I have previously mentioned my renewed enthusiasm for achieving a higher state of wellness, since I had my baby. I have been thinking, reading, talking and generally mulling over what I’ll do.

I met a friend yesterday who had chronic fatigue for about a year after having glandular fever. She posited an interesting idea. She found that taking an immune system support supplement (with olive leaf, echinacea and vitamin c) helped dramatically reduce her fatigue. When she stopped taking it for a time, she found she got more bugs and higher levels of fatigue.

Her theory is that, while she takes the immune supplements her energy levels are supported. She’s not expending energy to keep her immune system firing.

This makes sense to me. I had just purchased high dose olive leaf and magnesium tablets. I planned to “hit” for one month and see how I felt.

The magnesium is supposed to help my muscle pain and the strong reaction my muscles have to my trying to rebuild my tolerance for exercise. During pregnancy I had fallen to only 20 minutes of walking and no pilates or yoga by the last trimester. The olive leaf was to help me kick the cold that’s been hovering, taking hold and backing off in turns for the last few weeks.

When I have completed this month, I’m going to try the immune support idea. This will be my last trial before I go ahead and get testing for potential vitamin/supplement deficiencies and treat these specifically.
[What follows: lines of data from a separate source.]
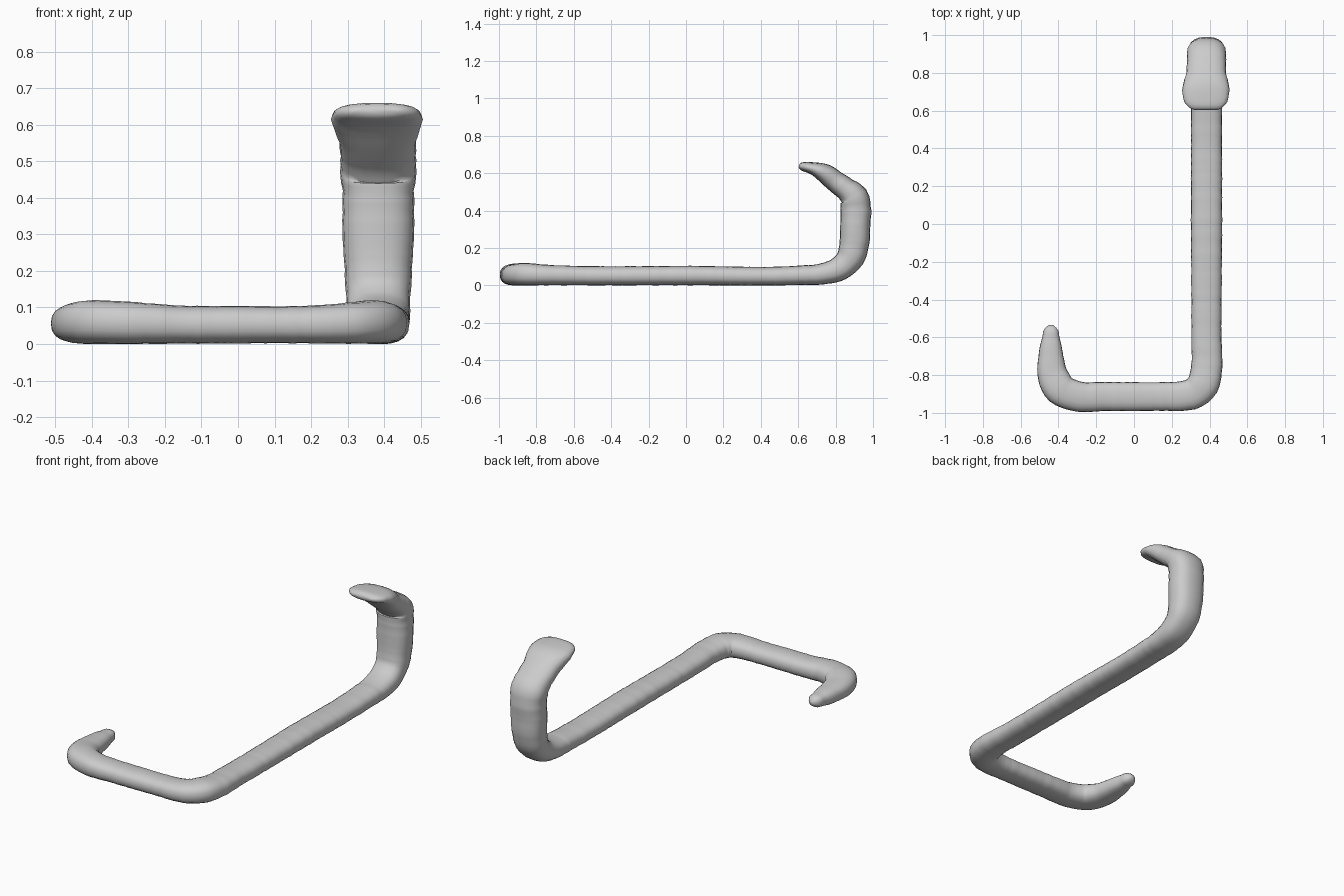
import bpy, bmesh, math, random
from mathutils import Vector

random.seed(4)
SIDES, STEP = 20, 0.02

cube = bpy.data.objects.get("Cube")
if cube:
    bpy.data.objects.remove(cube, do_unlink=True)

grey = bpy.data.materials.new("light grey")
grey.use_nodes = True
grey.diffuse_color = (0.6, 0.6, 0.6, 1)
grey.node_tree.nodes["Principled BSDF"].inputs["Base Color"].default_value = (0.6, 0.6, 0.6, 1)

# Sections along the bar: x, y, z, half width, half thickness
hook = [
    (-.44, -.535, .06, .012, .01), (-.44, -.55, .06, .030, .025),
    (-.44, -.60, .058, .046, .037), (-.44, -.70, .056, .066, .048),
    (-.43, -.80, .057, .081, .055), (-.39, -.875, .06, .085, .060),
    (-.31, -.91, .058, .080, .058),
]
crossbar = [(-.15, -.913, .053, .077, .052), (0, -.914, .053, .076, .051),
            (.15, -.913, .053, .076, .051), (.26, -.91, .055, .079, .054)]
corner = [(.32, -.895, .058, .082, .057), (.365, -.85, .06, .085, .060),
          (.382, -.78, .057, .083, .056)]
rail = [(.383, -.60, .053, .080, .052), (.384, 0, .053, .083, .052),
        (.384, .60, .054, .083, .052)]
bend = [(.384, .73, .062, .085, .056), (.384, .82, .090, .087, .065),
        (.384, .88, .150, .089, .074), (.384, .90, .225, .093, .079)]
upright = [(.384, .905, .32, .098, .080), (.384, .907, .42, .098, .081)]
head = [(.384, .897, .475, .104, .076), (.384, .855, .515, .103, .062),
        (.382, .80, .555, .106, .058), (.381, .745, .597, .119, .052),
        (.380, .69, .622, .124, .037), (.380, .645, .633, .112, .027),
        (.380, .615, .637, .085, .020), (.380, .603, .638, .060, .008)]
sections = hook + crossbar + corner + rail + bend + upright + head


def resample(keys):
    """Smooth spline through the sections, as (point, tangent, widths)."""
    pts = [Vector(k[:3]) for k in keys]
    vals = [Vector(k) for k in keys]
    gaps = [(b - a).length for a, b in zip(pts, pts[1:])]
    slopes = []
    for i in range(len(vals)):
        a, b = max(i - 1, 0), min(i + 1, len(vals) - 1)
        if a == i or b == i:
            slopes.append((vals[b] - vals[a]) / gaps[a])
        else:
            s0, s1 = (vals[i] - vals[a]) / gaps[a], (vals[b] - vals[i]) / gaps[i]
            slopes.append((s0 * gaps[i] + s1 * gaps[a]) / (gaps[a] + gaps[i]))
    out = []
    for i, gap in enumerate(gaps):
        n = max(1, round(gap / STEP))
        last = i == len(gaps) - 1
        for j in range(n + last):
            t = j / n
            u = 1 - t
            v = (vals[i] * (1 + 2 * t) * u * u + slopes[i] * gap * t * u * u
                 + vals[i + 1] * t * t * (3 - 2 * t) - slopes[i + 1] * gap * t * t * u)
            out.append(v)
    return out


def rounded(a, power=0.82):
    """Point on a slightly squared circle."""
    c, s = math.cos(a), math.sin(a)
    return math.copysign(abs(c) ** power, c), math.copysign(abs(s) ** power, s)


# Sweep the section along the path
bm = bmesh.new()
path = resample(sections)
rings = []
for i, v in enumerate(path):
    centre = Vector(v[:3])
    ahead = Vector(path[min(i + 1, len(path) - 1)][:3])
    behind = Vector(path[max(i - 1, 0)][:3])
    tangent = (ahead - behind).normalized()
    # On the rail, upright and head the width always runs along x
    side = Vector((1, 0, 0)) if centre.y > -.6 and centre.x > 0 else tangent.cross(Vector((0, 0, 1))).normalized()
    up = side.cross(tangent).normalized()
    lump = 1 + random.uniform(-.015, .015)
    ring = []
    for k in range(SIDES):
        c, s = rounded(2 * math.pi * k / SIDES)
        co = centre + side * c * v[3] * lump + up * s * v[4] * lump
        co.z = max(co.z, 0)
        ring.append(bm.verts.new(co))
    rings.append(ring)
for a, b in zip(rings, rings[1:]):
    for k in range(SIDES):
        m = (k + 1) % SIDES
        bm.faces.new((a[k], a[m], b[m], b[k]))
bm.faces.new(rings[0])
bm.faces.new(rings[-1])
bmesh.ops.recalc_face_normals(bm, faces=bm.faces)

mesh = bpy.data.meshes.new("bent_bar")
bm.to_mesh(mesh)
bm.free()
mesh.materials.append(grey)
bar = bpy.data.objects.new("bent_bar", mesh)
bpy.context.collection.objects.link(bar)
bpy.context.view_layer.objects.active = bar
bar.select_set(True)
bpy.ops.object.shade_smooth_by_angle(angle=math.radians(50))
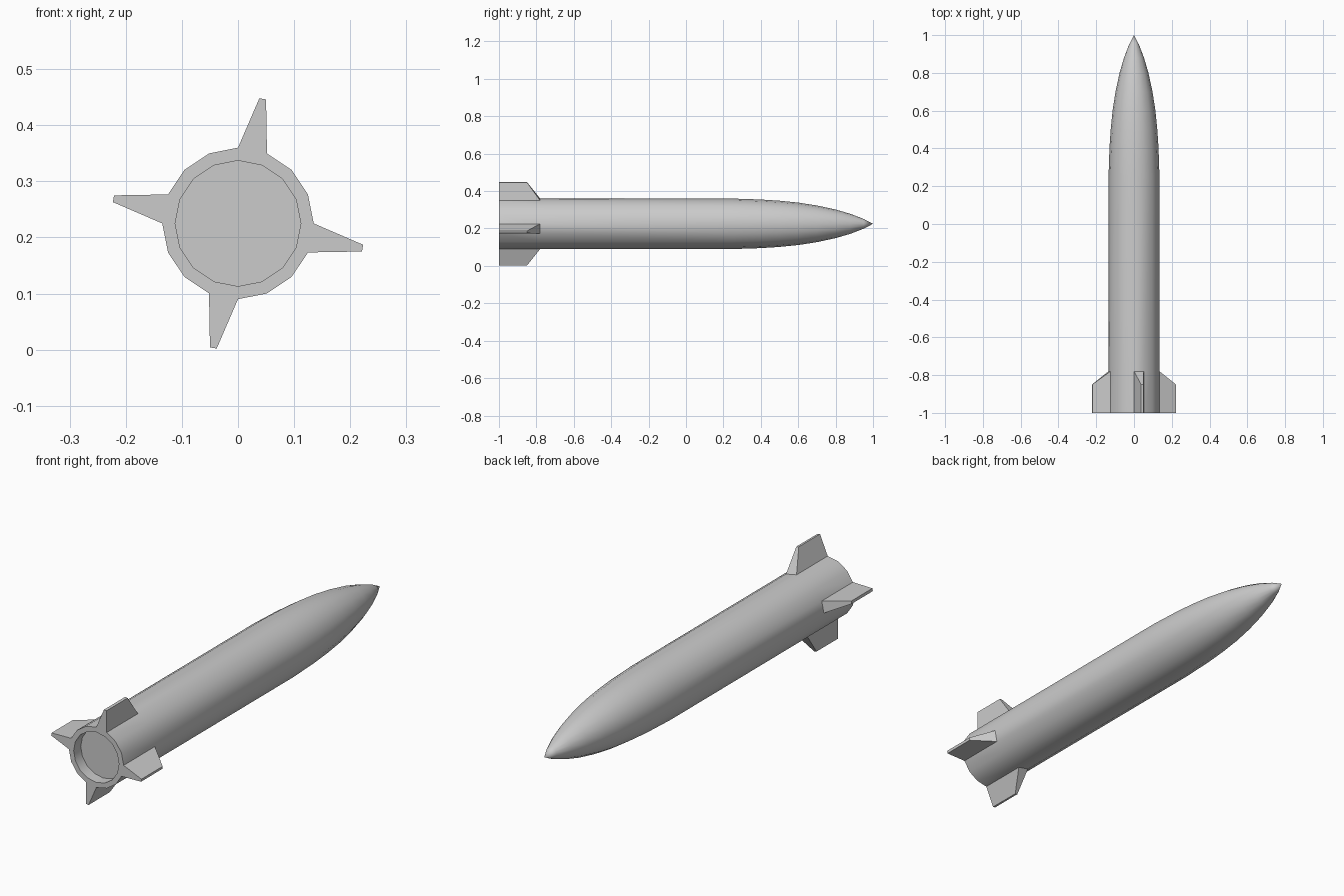
import bpy, bmesh
from math import sin, cos, pi
from mathutils import Vector

if "Cube" in bpy.data.objects:
    bpy.data.objects.remove(bpy.data.objects["Cube"])

SIDES = 16
CENTRE_Z = 0.225
FIN_FRONT = -0.78

# Hull profile as (y, radius): tail recess, rim, fin root, straight tube, curved nose
PROFILE = [(-0.95, 0.112), (-1, 0.112), (-1, 0.135), (FIN_FRONT, 0.135),
           (0.25, 0.135), (0.4, 0.13), (0.5, 0.1235), (0.6, 0.1135), (0.7, 0.098),
           (0.8, 0.0765), (0.88, 0.053), (0.95, 0.026)]


def radial(i, y, r):
    a = 2 * pi * i / SIDES
    return Vector((r * sin(a), y, CENTRE_Z + r * cos(a)))


bm = bmesh.new()

# Hull skin
rings = [[bm.verts.new(radial(i, y, r)) for i in range(SIDES)] for y, r in PROFILE]
bands = []
for a, b in zip(rings, rings[1:]):
    bands.append([bm.faces.new((a[i], a[(i + 1) % SIDES], b[(i + 1) % SIDES], b[i]))
                  for i in range(SIDES)])

# Recess floor and nose tip
bm.faces.new(rings[0])
tip = bm.verts.new((0, 1, CENTRE_Z))
for i in range(SIDES):
    bm.faces.new((rings[-1][i], rings[-1][(i + 1) % SIDES], tip))

# Four fins, each drawn out from one panel of the tail band
for k in range(4):
    i = k * SIDES // 4
    a, b, c, d = bands[2][i].verts
    bm.faces.remove(bands[2][i])
    turn = k * pi / 2

    def fin_tip(x, y, z):
        return bm.verts.new((x * cos(turn) + z * sin(turn), y,
                             CENTRE_Z - x * sin(turn) + z * cos(turn)))

    outer = [fin_tip(0.038, -1, 0.223), fin_tip(0.05, -1, 0.221),
             fin_tip(0.05, -0.85, 0.221), fin_tip(0.038, -0.85, 0.223)]
    root = [a, b, c, d]
    bm.faces.new(outer)
    for j in range(4):
        n = (j + 1) % 4
        bm.faces.new((root[j], root[n], outer[n], outer[j]))

bmesh.ops.recalc_face_normals(bm, faces=bm.faces)
mesh = bpy.data.meshes.new("rocket_hull_with_fins")
bm.to_mesh(mesh)
bm.free()

rocket = bpy.data.objects.new("rocket_hull_with_fins", mesh)
bpy.context.collection.objects.link(rocket)

# Smooth skin with crisp fins and rim
bpy.context.view_layer.objects.active = rocket
rocket.select_set(True)
bpy.ops.object.shade_smooth_by_angle(angle=pi / 6)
It’s quite exciting to be actively trying to combat my pain and fatigue rather than just trying to get on with my moderated lifestyle!

from www.canstockphoto.com
from www.canstockphoto.com